The action concerns the love that arises between Maureen and Pato and its destruction and desecration by Mag, under the sway of her understandable and therefore all the more disgusting selfishness, abetted by Ray, who simply can't sit still long enough to do his duty. In his defense, Ray must sit still (or as still has he can) in the solitary presence of Mag, who emanates a moral stench that would gag a maggot. Watching Flanagan and Henderson work together is, as Pooh Bah remarks, modified rapture. She sits in her rocker like a large hunk of spoiled meat. He bounces around, at one point waving a heavy, portentous poker, like a piece of plastique that can't make up its mind where to explode.
Pagano and Loney present a similar though far more subdued contrast. Pagano's Maureen is often agitated, especially around her mother, who picks at her like a Wisconsin black fly would, and when she loses all her composure, as she does at one point with Loney's Pato, she seems to move from neurosis to insanity. Loney, on the other hand, plays Pato as a genuinely peaceful fellow -- occasionally understandably nervous or depressed -- and who wouldn't be, after a bout of impotence? One supposes that the playwright wants Pato to demonstrate an ordinary, mildly admirable normality, sensitive enough to appreciate Maureen's hectic vivacity but protected by an insensitivity and a natural gentlemanliness that prevent him from suffering too much from the way the love affair turns out. A lesser player would have made Pato about as interesting as a bottle of 2 percent milk. Loney, however, creates a gentle, lovable soul -- interesting not just in contrast to the other three characters but as a life force too useful to be destroyed by his hometown and townspeople.

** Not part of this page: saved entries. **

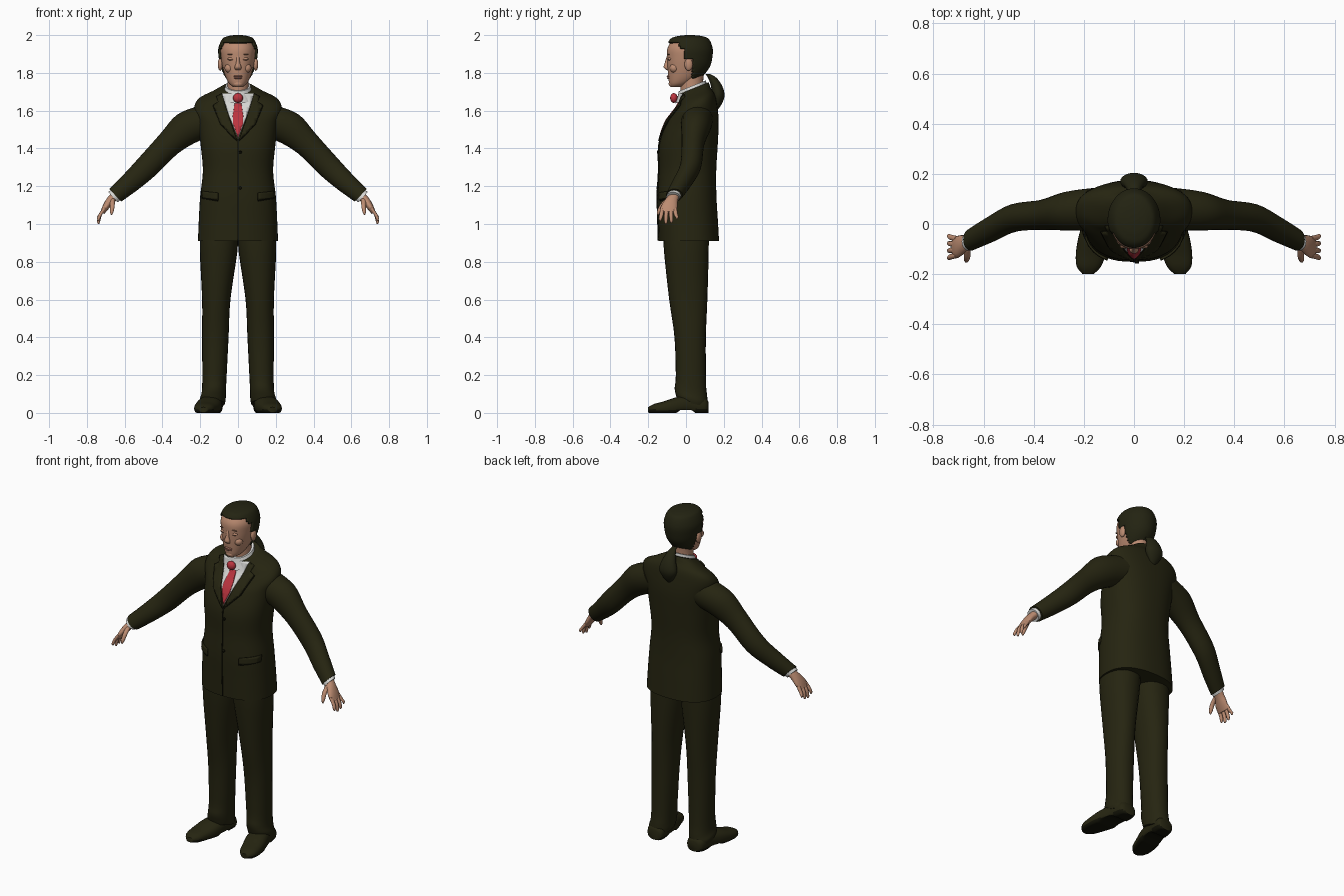
import bpy, bmesh, math
from mathutils import Vector
from mathutils.bvhtree import BVHTree

if "Cube" in bpy.data.objects:
    bpy.data.objects.remove(bpy.data.objects["Cube"])


def material(name, r, g, b):
    m = bpy.data.materials.new(name)
    m.use_nodes = True
    m.diffuse_color = (r, g, b, 1)
    m.node_tree.nodes["Principled BSDF"].inputs["Base Color"].default_value = (r, g, b, 1)
    return m


SUIT = material("dark olive cloth", .019, .018, .0055)
HAIR = material("dark olive hair", .017, .017, .006)
SEAM = material("near black seam", .006, .006, .002)
SKIN = material("warm skin", .5, .26, .165)
LIPS = material("rosy lips", .4, .17, .12)
BROW = material("brown brow", .2, .1, .06)
SHIRT = material("off white shirt", .68, .68, .66)
TIE = material("red tie", .5, .035, .05)

X, Y, Z = Vector((1, 0, 0)), Vector((0, 1, 0)), Vector((0, 0, 1))


def finish(bm, name, mats, rule=None):
    bmesh.ops.recalc_face_normals(bm, faces=bm.faces)
    for f in bm.faces:
        f.smooth = True
        if rule:
            f.material_index = rule(f)
    mesh = bpy.data.meshes.new(name)
    bm.to_mesh(mesh)
    bm.free()
    mesh.set_sharp_from_angle(angle=math.radians(50))
    for m in mats:
        mesh.materials.append(m)
    ob = bpy.data.objects.new(name, mesh)
    bpy.context.collection.objects.link(ob)
    return ob


def spline(rings, steps):
    """Catmull-Rom smoothing of ring rows (x, y, z, a, b)."""
    rows = [Vector(r) for r in rings]
    out = []
    for i in range(len(rows) - 1):
        p, q, r, s = (rows[max(0, min(len(rows) - 1, i + k))] for k in (-1, 0, 1, 2))
        for j in range(steps):
            t = j / steps
            out.append(q + (r - p) * (t / 2) + (p * 2 - q * 5 + r * 4 - s) * (t * t / 2)
                       + (q * 3 - p - r * 3 + s) * (t ** 3 / 2))
    return out + [rows[-1]]


def loft(name, rings, mats, u=X, v=Y, n=24, steps=4, power=2, side=1,
         deform=None, rule=None, keep=None):
    """Skin superelliptic rings, which lie in the plane of u and v."""
    bm = bmesh.new()
    loops = []
    for r in spline(rings, steps):
        loop = []
        for k in range(n):
            t = math.tau * k / n
            c, s = (math.copysign(abs(w) ** (2 / power), w) for w in (math.cos(t), math.sin(t)))
            p = Vector(r[:3]) + u * (r[3] * c) + v * (r[4] * s)
            if deform:
                deform(p)
            p.x *= side
            loop.append(bm.verts.new(p))
        loops.append(loop)
    for a, b in zip(loops, loops[1:]):
        for k in range(n):
            bm.faces.new((a[k - 1], a[k], b[k], b[k - 1]))
    bm.faces.new(loops[0])
    bm.faces.new(loops[-1])
    if keep:
        bad = [f for f in bm.faces if not keep(f.calc_center_median())]
        bmesh.ops.delete(bm, geom=bad, context='FACES')
    return finish(bm, name, mats, rule)


def blob(name, mat, center, size):
    """Ellipsoid built from a sphere."""
    bm = bmesh.new()
    bmesh.ops.create_uvsphere(bm, u_segments=16, v_segments=10, radius=1)
    bmesh.ops.scale(bm, vec=size, verts=bm.verts)
    bmesh.ops.translate(bm, vec=center, verts=bm.verts)
    return finish(bm, name, [mat])


# Jacket body: the neck opening slopes down towards the front
def neck_slope(p):
    w = max(0, min(1, (p.z - 1.55) / .15))
    p.z += .4 * w * (p.y - .045)


jacket = loft("jacket_body", [
    (0, .015, .91, .212, .16), (0, .01, 1.03, .207, .158), (0, .005, 1.15, .2, .156),
    (0, .008, 1.28, .186, .152), (0, .013, 1.42, .198, .155), (0, .035, 1.54, .213, .138),
    (0, .05, 1.61, .232, .115), (0, .058, 1.655, .21, .095), (0, .05, 1.69, .14, .08),
    (0, .045, 1.72, .085, .076)], [SUIT], n=48, steps=5, power=2.4, deform=neck_slope)
bm = bmesh.new()
bm.from_mesh(jacket.data)
body = BVHTree.FromBMesh(bm)
bm.free()


def plate(name, outline, mat, lift, side=1, thick=.006):
    """Flat outline in x and z, laid over the front of the jacket."""
    bm = bmesh.new()
    bm.faces.new([bm.verts.new((x * side, 0, z)) for x, z in outline])
    for axis, i in ((X, 0), (Z, 2)):
        values = [v.co[i] for v in bm.verts]
        cut = math.ceil(min(values) / .02) * .02
        while cut < max(values):
            bmesh.ops.bisect_plane(bm, geom=bm.verts[:] + bm.edges[:] + bm.faces[:],
                                   plane_co=axis * cut, plane_no=axis)
            cut += .02
    bmesh.ops.triangulate(bm, faces=bm.faces)
    for v in bm.verts:
        hit = body.ray_cast(Vector((v.co.x, -1, v.co.z)), Y)[0]
        if hit is None or hit.y > .06:
            hit = body.find_nearest(Vector((v.co.x, -.06, v.co.z)))[0]
        v.co.y = hit.y - lift
    ob = finish(bm, name, [mat])
    mod = ob.modifiers.new("thickness", 'SOLIDIFY')
    mod.thickness, mod.offset = thick, 0


# Shirt front, tie and jacket trim
plate("shirt_front", [(0, 1.455), (.05, 1.58), (.085, 1.69), (-.085, 1.69), (-.05, 1.58)], SHIRT, .002)
plate("tie_blade", [(0, 1.46), (.026, 1.53), (.028, 1.57), (.016, 1.65),
                    (-.016, 1.65), (-.028, 1.57), (-.026, 1.53)], TIE, .008)
plate("front_seam", [(-.002, .912), (.002, .912), (.002, 1.45), (-.002, 1.45)], SEAM, .002)
for i, z in enumerate((1.19, 1.38)):
    ring = [math.tau * k / 12 for k in range(12)]
    plate(f"button_{i}", [(.012 + .008 * math.cos(t), z + .008 * math.sin(t)) for t in ring], SEAM, .005)
blob("tie_knot", TIE, (0, -.064, 1.667), (.027, .02, .026))

# Neck and shirt collar
slant = Vector((0, 1, .4))
loft("neck", [(0, .035, 1.64, .06, .062), (0, .03, 1.74, .056, .06), (0, .035, 1.83, .058, .065)], [SKIN])
loft("shirt_collar", [(0, .028, 1.672, .084, .085), (0, .032, 1.7, .076, .078),
                      (0, .034, 1.732, .066, .072)], [SHIRT], v=slant)

# Head, and hair as a thicker shell over the part behind the hairline
skull = [(0, -.055, 1.724, .022, .026), (0, -.036, 1.742, .046, .053), (0, -.01, 1.78, .066, .084),
         (0, .008, 1.83, .081, .106), (0, .014, 1.88, .09, .114), (0, .016, 1.93, .092, .114),
         (0, .019, 1.97, .072, .092), (0, .02, 1.986, .044, .056), (0, .02, 1.992, .008, .01)]
loft("head", skull, [SKIN], n=40, power=2.15)


def hairline(p):
    return (p.z > 1.96 or (p.y > -.035 and p.z > 1.93) or (p.y > -.01 and p.z > 1.875)
            or (p.y > .035 and p.z > 1.77))


shell = [(x, y, z + .008 * (z > 1.95), a + .012, b + .011) for x, y, z, a, b in skull]
hair = loft("hair", shell, [HAIR], n=64, steps=8, keep=hairline)
mod = hair.modifiers.new("thickness", 'SOLIDIFY')
mod.thickness, mod.offset = .012, -1
loft("ponytail", [(0, .112, 1.795, .014, .012), (0, .138, 1.775, .024, .022), (0, .162, 1.73, .042, .03),
                  (0, .17, 1.68, .055, .034), (0, .167, 1.635, .036, .022), (0, .158, 1.6, .008, .006)],
     [HAIR])

# Face
loft("nose", [(0, -.093, 1.89, .008, .008), (0, -.1, 1.855, .01, .012),
              (0, -.104, 1.83, .018, .014), (0, -.096, 1.815, .013, .008)], [SKIN], n=16)
blob("upper_lip", LIPS, (0, -.093, 1.782), (.025, .01, .005))
blob("lower_lip", LIPS, (0, -.091, 1.773), (.021, .01, .006))
blob("chin", SKIN, (0, -.072, 1.742), (.028, .02, .018))


# Shoe: flat underneath, with a raised arch ahead of the heel
def flatten(p):
    p.z = max(p.z, .014 if -.04 < p.y < .03 else 0)


# Parts made once for each side
for side, label in ((1, "left"), (-1, "right")):
    blob(f"{label}_ear", SKIN, (side * .094, .014, 1.845), (.013, .022, .034))
    blob(f"{label}_eyelid", SKIN, (side * .036, -.085, 1.874), (.019, .011, .009))
    blob(f"{label}_eye_line", BROW, (side * .036, -.093, 1.869), (.015, .004, .0016))
    blob(f"{label}_brow", BROW, (side * .037, -.091, 1.898), (.02, .006, .0025))
    blob(f"{label}_cheek", SKIN, (side * .045, -.062, 1.825), (.026, .025, .025))

    # Lapel, with a dark edge below it, and pocket flap
    lapel = [(.004, 1.44), (.052, 1.58), (.085, 1.69), (.115, 1.675), (.105, 1.645),
             (.13, 1.63), (.09, 1.53)]
    plate(f"{label}_lapel", lapel, SUIT, .007, side)
    plate(f"{label}_lapel_edge", [(.004, 1.434)] + [(x + .004, z - .003) for x, z in lapel[4:]],
          SEAM, .003, side, .003)
    flap = [(.105, 1.125), (.192, 1.14), (.192, 1.175), (.105, 1.165)]
    plate(f"{label}_pocket_flap", flap, SUIT, .006, side, .009)
    plate(f"{label}_pocket_edge", [(x, z - .005) for x, z in flap], SEAM, .001, side, .003)

    # Sleeve and shirt cuff
    across = Vector((.68, 0, .73))
    loft(f"{label}_sleeve", [
        (.15, .06, 1.55, .1, .085), (.262, .052, 1.51, .092, .078), (.365, .037, 1.425, .07, .06),
        (.48, .024, 1.305, .064, .056), (.57, -.02, 1.22, .055, .052), (.65, -.062, 1.152, .046, .044)],
        [SUIT], u=across, side=side)
    loft(f"{label}_shirt_cuff", [(.63, -.052, 1.168, .037, .036), (.662, -.07, 1.142, .037, .036)],
         [SHIRT], u=across, side=side)

    # Hand
    thin = Vector((.8, 0, .6))
    loft(f"{label}_palm", [(.645, -.06, 1.155, .028, .024), (.675, -.078, 1.125, .035, .022),
                           (.7, -.09, 1.09, .044, .018), (.718, -.094, 1.06, .04, .012)],
         [SKIN], u=Y, v=thin, n=16, side=side)
    for i, tip in enumerate((1.015, 1.0, 1.005, 1.025)):
        y = -.125 + .022 * i
        spread = (i - 1.5) * .007
        loft(f"{label}_finger_{i}", [
            (.705, y, 1.085, .011, .011), (.729, y + spread / 2, 1.05, .011, .01),
            (.738, y + spread, tip + .012, .009, .008), (.738, y + spread, tip, .003, .003)],
            [SKIN], u=Y, v=X, n=10, side=side)
    loft(f"{label}_thumb", [(.665, -.09, 1.135, .016, .014), (.665, -.125, 1.1, .014, .013),
                            (.668, -.143, 1.065, .011, .01), (.67, -.148, 1.048, .003, .003)],
         [SKIN], u=Y, v=X, n=10, side=side)

    # Trouser leg with a cuff that breaks over the shoe
    loft(f"{label}_trouser_leg", [
        (.1, 0, .96, .1, .12), (.103, .002, .85, .099, .118), (.115, .012, .6, .075, .101),
        (.12, .022, .4, .07, .083), (.125, .026, .18, .064, .08), (.128, .026, .11, .064, .086),
        (.133, .03, .075, .068, .084), (.133, .032, .05, .064, .078)],
        [SUIT], power=2.2, side=side,
        deform=lambda p: setattr(p, "z", p.z - .25 * (p.y - .03) * (p.z < .2)))

    loft(f"{label}_shoe", [
        (.13, .118, .03, .035, .03), (.133, .1, .035, .052, .045), (.14, .03, .04, .057, .055),
        (.155, -.05, .033, .066, .05), (.172, -.12, .024, .06, .036), (.18, -.17, .02, .048, .027),
        (.183, -.2, .016, .022, .014)],
        [SUIT, SEAM], v=Z, power=2.4, side=side, deform=flatten,
        rule=lambda f: int(f.calc_center_median().z < .016))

A play directed by John Going is usually fast-moving, witty and clear-spoken, but The Beauty Queen of Leenane is not vintage Going. Flanagan and Pagano spent the play's first several minutes with terrible cases of mush mouth, and throughout the performance palpable, incomprehensible beats seemed to separate one actor's lines from another's. James Wolk's set looked like a neorealist painting -- elegantly spare, handsomely gray. I could have done without the real rain falling behind it. The Rep seems to have discovered water over the past year and is utilizing it the way a 14-year-old girl utilizes Kmart makeup. Remember the pool in last fall's Shakespeare? Well, the rain in this play isn't nearly as obtrusive, so perhaps our hypothetical girl had a birthday. Elizabeth Covey's costumes do well enough, and Michael Philippi's lights are mostly fine -- but why does sunshine show under the door in the midst of an evening scene?
The Beauty Queen of Leenane skirts the edges of mere nastiness -- a sneering, condescending, despising invidious humor more English than Irish. But the playwright, Martin McDonagh, is a young city man of limited experience from a straitened background. Given time, perhaps he will develop the humanism of his literary forerunners, Brendan Behan most especially, and learn to mix contempt born of fear and ignorance with some pity.